Examine each line of the data, and copy the ones containing "BRONZE".

Data excerpts »

————————

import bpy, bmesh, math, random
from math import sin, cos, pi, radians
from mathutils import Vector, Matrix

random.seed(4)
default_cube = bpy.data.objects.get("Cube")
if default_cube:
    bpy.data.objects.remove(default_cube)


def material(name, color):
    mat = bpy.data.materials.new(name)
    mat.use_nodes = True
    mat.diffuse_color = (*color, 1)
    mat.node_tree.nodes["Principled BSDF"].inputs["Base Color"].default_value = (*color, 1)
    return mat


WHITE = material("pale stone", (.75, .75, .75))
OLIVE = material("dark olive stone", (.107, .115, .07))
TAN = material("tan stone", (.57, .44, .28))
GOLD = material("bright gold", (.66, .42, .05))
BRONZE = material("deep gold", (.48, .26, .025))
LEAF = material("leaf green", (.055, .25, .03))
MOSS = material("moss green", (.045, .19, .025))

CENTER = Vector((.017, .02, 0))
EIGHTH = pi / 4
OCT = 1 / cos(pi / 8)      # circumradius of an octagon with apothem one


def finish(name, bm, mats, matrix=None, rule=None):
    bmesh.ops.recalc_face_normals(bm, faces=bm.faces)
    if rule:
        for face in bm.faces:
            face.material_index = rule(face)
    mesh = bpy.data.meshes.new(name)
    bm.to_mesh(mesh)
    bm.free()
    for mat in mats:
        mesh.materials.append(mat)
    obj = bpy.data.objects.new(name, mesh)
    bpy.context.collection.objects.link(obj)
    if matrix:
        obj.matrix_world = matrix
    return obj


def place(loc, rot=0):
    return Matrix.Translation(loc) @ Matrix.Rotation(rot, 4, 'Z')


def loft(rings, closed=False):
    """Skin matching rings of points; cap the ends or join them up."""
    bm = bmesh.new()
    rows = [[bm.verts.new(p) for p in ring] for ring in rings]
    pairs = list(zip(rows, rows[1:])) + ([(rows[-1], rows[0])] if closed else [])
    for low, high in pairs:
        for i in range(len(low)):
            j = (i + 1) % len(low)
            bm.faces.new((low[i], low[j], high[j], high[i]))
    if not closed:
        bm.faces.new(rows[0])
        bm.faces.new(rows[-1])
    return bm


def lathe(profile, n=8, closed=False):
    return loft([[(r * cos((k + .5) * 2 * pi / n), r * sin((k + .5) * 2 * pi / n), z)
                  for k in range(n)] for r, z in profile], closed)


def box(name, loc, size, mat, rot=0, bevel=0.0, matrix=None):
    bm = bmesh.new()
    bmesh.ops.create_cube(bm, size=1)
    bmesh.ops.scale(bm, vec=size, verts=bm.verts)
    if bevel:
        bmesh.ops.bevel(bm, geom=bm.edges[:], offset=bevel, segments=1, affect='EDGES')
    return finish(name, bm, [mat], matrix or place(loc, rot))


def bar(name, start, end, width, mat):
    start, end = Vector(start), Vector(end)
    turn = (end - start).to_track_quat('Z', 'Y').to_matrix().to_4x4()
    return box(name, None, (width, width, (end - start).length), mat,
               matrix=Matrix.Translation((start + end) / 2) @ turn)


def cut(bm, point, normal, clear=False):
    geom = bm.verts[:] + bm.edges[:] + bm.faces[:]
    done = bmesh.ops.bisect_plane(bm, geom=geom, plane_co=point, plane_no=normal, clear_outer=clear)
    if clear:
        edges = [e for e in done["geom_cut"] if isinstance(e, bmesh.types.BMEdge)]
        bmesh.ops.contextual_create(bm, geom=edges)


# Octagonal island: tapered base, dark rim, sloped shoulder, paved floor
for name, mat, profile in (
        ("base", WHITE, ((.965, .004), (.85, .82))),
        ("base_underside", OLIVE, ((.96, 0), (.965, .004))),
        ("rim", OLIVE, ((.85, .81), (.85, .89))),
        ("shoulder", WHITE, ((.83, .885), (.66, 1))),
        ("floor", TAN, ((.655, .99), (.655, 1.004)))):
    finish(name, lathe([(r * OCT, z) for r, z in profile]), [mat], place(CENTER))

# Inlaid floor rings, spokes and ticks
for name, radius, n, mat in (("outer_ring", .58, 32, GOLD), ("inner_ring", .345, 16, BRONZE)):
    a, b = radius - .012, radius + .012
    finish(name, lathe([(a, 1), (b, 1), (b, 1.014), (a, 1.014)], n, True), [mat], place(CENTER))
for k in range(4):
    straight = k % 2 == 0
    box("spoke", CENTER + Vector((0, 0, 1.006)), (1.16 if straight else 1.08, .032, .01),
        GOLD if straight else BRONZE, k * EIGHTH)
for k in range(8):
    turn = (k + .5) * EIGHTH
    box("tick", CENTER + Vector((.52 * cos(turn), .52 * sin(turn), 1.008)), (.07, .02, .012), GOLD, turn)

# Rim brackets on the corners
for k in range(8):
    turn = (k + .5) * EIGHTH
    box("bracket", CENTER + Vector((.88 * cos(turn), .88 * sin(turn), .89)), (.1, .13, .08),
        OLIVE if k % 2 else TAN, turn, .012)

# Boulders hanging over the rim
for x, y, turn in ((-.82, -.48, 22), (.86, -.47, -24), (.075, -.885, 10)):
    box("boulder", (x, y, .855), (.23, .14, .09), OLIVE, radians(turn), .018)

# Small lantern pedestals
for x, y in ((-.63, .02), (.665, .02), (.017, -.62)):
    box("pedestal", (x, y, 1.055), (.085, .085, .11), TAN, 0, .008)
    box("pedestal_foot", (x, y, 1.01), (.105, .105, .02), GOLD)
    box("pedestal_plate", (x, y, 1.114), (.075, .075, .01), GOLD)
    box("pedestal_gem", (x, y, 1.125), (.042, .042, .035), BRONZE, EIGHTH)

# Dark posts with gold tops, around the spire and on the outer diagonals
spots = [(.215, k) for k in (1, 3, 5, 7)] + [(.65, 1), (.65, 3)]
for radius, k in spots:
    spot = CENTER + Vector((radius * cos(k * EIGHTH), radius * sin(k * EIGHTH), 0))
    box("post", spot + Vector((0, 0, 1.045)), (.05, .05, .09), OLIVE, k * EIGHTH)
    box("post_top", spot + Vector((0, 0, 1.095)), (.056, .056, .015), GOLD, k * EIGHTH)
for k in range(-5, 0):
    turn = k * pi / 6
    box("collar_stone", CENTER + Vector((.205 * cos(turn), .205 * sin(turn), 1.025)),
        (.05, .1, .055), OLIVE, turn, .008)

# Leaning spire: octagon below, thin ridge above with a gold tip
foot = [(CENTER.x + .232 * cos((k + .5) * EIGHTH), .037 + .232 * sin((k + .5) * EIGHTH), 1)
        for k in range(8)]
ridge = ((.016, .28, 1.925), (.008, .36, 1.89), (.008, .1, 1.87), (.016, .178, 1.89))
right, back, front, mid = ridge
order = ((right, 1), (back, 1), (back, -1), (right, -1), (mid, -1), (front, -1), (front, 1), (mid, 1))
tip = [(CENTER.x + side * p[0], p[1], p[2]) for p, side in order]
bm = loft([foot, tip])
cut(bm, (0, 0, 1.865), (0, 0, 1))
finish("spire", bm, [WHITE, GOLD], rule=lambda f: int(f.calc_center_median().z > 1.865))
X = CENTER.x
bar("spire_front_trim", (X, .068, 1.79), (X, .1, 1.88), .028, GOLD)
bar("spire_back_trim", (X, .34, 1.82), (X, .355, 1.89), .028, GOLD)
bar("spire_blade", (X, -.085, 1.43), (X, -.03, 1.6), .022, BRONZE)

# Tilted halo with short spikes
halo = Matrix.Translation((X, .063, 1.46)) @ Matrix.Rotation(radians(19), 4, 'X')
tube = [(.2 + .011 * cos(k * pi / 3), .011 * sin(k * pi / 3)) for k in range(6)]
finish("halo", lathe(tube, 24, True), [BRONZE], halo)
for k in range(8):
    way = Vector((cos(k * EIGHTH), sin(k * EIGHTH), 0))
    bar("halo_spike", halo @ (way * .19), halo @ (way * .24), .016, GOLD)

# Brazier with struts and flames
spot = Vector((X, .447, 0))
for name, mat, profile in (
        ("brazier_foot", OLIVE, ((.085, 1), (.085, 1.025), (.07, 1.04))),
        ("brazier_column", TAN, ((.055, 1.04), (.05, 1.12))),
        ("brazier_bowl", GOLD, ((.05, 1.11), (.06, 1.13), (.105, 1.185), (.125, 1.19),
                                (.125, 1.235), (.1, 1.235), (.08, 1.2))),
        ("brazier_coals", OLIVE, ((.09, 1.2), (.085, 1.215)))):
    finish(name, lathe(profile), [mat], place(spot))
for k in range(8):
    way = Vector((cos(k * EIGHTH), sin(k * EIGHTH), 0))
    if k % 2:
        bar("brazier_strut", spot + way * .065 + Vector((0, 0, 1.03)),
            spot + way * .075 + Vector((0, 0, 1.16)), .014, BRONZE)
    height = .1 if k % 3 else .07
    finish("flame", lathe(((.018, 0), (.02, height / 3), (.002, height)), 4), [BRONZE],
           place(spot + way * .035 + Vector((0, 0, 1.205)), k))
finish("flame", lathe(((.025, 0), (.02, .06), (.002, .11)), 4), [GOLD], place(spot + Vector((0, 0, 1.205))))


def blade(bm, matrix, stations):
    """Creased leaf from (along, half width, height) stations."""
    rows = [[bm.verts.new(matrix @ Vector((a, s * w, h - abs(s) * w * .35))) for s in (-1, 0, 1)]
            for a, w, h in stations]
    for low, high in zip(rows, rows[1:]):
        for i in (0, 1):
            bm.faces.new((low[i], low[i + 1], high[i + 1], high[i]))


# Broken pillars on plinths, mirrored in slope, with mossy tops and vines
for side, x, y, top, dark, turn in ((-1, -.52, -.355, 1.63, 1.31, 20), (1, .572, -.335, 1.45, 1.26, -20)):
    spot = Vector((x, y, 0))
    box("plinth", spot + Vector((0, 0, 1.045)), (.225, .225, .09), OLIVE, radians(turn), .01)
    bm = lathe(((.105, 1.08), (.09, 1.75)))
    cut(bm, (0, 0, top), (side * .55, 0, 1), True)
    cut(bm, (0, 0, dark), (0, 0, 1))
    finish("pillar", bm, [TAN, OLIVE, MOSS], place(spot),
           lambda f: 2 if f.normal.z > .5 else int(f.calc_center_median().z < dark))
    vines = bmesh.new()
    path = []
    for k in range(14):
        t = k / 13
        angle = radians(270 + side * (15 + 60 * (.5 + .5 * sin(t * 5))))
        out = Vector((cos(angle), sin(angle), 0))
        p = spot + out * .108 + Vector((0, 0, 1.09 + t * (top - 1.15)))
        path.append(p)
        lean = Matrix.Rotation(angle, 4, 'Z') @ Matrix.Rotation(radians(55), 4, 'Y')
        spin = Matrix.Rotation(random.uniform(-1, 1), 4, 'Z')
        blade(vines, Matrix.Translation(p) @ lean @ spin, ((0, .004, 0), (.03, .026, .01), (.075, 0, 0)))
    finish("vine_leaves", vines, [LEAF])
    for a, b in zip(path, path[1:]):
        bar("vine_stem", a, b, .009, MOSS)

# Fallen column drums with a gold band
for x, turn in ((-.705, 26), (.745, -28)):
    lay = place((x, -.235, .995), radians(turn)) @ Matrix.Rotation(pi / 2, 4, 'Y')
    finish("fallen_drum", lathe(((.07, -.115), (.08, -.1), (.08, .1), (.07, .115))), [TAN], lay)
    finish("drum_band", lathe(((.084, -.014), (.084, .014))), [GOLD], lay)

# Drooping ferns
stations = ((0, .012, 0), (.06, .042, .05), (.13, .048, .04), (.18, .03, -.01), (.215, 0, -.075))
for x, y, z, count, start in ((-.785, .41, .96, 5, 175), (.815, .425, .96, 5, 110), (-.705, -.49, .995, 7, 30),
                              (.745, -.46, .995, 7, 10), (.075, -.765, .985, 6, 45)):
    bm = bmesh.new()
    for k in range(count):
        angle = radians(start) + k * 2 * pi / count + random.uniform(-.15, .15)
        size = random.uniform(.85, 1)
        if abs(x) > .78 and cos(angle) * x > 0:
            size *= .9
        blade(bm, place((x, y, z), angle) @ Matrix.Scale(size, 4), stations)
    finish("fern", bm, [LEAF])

————————

Response to this task »
BRONZE = material("deep gold", (.48, .26, .025))
for name, radius, n, mat in (("outer_ring", .58, 32, GOLD), ("inner_ring", .345, 16, BRONZE)):
        GOLD if straight else BRONZE, k * EIGHTH)
    box("pedestal_gem", (x, y, 1.125), (.042, .042, .035), BRONZE, EIGHTH)
bar("spire_blade", (X, -.085, 1.43), (X, -.03, 1.6), .022, BRONZE)
finish("halo", lathe(tube, 24, True), [BRONZE], halo)
            spot + way * .075 + Vector((0, 0, 1.16)), .014, BRONZE)
    finish("flame", lathe(((.018, 0), (.02, height / 3), (.002, height)), 4), [BRONZE],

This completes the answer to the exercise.